Advertising revenues for the UK titles, including the Sun, Times, News of the World, and Sunday Times, rose 7 per cent overall, with the Times adding 20 per cent in the wake of its scaled-back price war.
News Corporation said it expected better times ahead, with profits rising by at least 20 per cent in the full year.
Peter Macourt, chief financial officer at News Ltd, the Australian arm of News Corp, said: "I think the result is pretty close to expectation. I mean, it is slightly down because of the book publishing result. We do have a very positive outlook in the next year."
Despite his comments, shares in News International fell 14p to 346p on disappointment over News Corp's results. In Australia, News Corporation shares closed 7 cents down at A$6.40.
Steve Hiscock, head of equities at National Australia Asset Management, said: "It was fractionally disappointing give market expectations."
Paul Xiradis, associate director at BZW Investment Management Australia, said: "Clearly the market is saying it is disappointed. They did appear to put in all the bad news and write off quite a few things in this last quarter and things should start improving."
Despite the drop in profits News Corp cited the success of its summer film, Independence Day, which will contribute at least pounds 60m to the company's year-end profits.
However, analysts pointed to other films which have been far less successful than was hoped for, including Great White Hope and Periscope.
Mr Macourt said: "We had a disappointing year in the film production side of the business where we really didn't have any box office hits. It happens in the movie business."
But he cited high revenues from the Star Wars trilogy, which sold 29 million copies of its re-released videos, as a mitigating factor.
The drop in profits includes a loss of A$243m from the sale of the educational books division of Harper Collins, a News Corp subsidiary.
Revenues at Harper Collins dropped from A$1.52bn to A$1.23bn, while operating income halved to A$90m. Mr Macourt blamed part of the fall on the ending of the Net Book Agreement.
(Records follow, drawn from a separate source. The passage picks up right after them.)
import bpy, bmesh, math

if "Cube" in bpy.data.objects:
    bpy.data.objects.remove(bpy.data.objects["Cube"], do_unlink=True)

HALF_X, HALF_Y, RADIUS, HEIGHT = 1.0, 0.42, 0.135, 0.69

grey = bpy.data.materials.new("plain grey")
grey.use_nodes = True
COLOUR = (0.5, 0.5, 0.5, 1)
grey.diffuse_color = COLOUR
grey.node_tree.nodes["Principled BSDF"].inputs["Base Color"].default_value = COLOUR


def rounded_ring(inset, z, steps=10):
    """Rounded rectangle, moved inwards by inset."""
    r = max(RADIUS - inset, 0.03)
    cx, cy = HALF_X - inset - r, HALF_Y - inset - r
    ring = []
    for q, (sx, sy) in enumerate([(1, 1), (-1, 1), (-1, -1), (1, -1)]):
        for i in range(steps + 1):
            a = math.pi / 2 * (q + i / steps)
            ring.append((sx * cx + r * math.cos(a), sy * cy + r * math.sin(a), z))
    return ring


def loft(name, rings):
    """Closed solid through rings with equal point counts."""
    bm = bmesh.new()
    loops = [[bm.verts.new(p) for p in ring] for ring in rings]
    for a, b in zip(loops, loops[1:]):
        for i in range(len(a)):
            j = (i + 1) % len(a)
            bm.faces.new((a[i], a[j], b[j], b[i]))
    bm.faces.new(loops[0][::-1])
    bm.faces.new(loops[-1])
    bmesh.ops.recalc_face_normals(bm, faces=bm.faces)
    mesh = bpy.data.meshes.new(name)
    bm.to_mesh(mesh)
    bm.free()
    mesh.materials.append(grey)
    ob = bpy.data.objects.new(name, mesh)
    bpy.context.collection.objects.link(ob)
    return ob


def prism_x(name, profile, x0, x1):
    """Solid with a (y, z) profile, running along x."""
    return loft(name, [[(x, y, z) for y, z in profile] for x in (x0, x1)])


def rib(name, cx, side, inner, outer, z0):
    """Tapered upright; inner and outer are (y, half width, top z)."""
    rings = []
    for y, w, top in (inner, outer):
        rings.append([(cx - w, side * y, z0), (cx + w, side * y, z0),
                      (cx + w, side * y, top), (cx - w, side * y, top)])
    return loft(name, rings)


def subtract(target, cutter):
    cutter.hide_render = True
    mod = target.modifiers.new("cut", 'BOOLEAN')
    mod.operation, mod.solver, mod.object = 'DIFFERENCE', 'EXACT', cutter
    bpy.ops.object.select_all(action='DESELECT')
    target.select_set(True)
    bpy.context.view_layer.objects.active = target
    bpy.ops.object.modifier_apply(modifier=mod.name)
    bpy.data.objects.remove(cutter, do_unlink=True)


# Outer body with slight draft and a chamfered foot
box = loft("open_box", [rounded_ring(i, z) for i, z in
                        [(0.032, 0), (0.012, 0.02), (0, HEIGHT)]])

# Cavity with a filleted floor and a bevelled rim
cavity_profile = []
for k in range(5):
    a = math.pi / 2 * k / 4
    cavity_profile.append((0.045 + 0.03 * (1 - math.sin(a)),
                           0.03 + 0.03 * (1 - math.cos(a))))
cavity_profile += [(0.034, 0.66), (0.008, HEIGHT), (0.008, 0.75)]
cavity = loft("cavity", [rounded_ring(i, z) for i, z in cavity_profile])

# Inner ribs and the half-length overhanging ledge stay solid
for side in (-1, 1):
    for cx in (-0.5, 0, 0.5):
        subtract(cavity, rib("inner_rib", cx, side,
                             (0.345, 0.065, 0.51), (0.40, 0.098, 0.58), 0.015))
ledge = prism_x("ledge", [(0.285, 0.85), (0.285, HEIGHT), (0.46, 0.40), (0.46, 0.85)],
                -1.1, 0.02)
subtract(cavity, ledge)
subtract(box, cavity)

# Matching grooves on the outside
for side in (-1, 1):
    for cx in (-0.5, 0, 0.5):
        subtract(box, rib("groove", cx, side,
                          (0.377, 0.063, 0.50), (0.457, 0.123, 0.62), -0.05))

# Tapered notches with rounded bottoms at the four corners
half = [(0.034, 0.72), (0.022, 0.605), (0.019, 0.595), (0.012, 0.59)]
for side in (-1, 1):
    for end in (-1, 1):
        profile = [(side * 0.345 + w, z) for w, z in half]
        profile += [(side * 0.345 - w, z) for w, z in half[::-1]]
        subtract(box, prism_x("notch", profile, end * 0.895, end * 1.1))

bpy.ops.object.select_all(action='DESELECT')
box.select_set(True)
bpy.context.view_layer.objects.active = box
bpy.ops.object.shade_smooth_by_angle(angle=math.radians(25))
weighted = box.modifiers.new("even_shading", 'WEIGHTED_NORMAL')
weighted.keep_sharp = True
"The fact is, I think, that most publishers expected the lower [book] prices to result in higher volumes and it did not happen," he said.Reuse content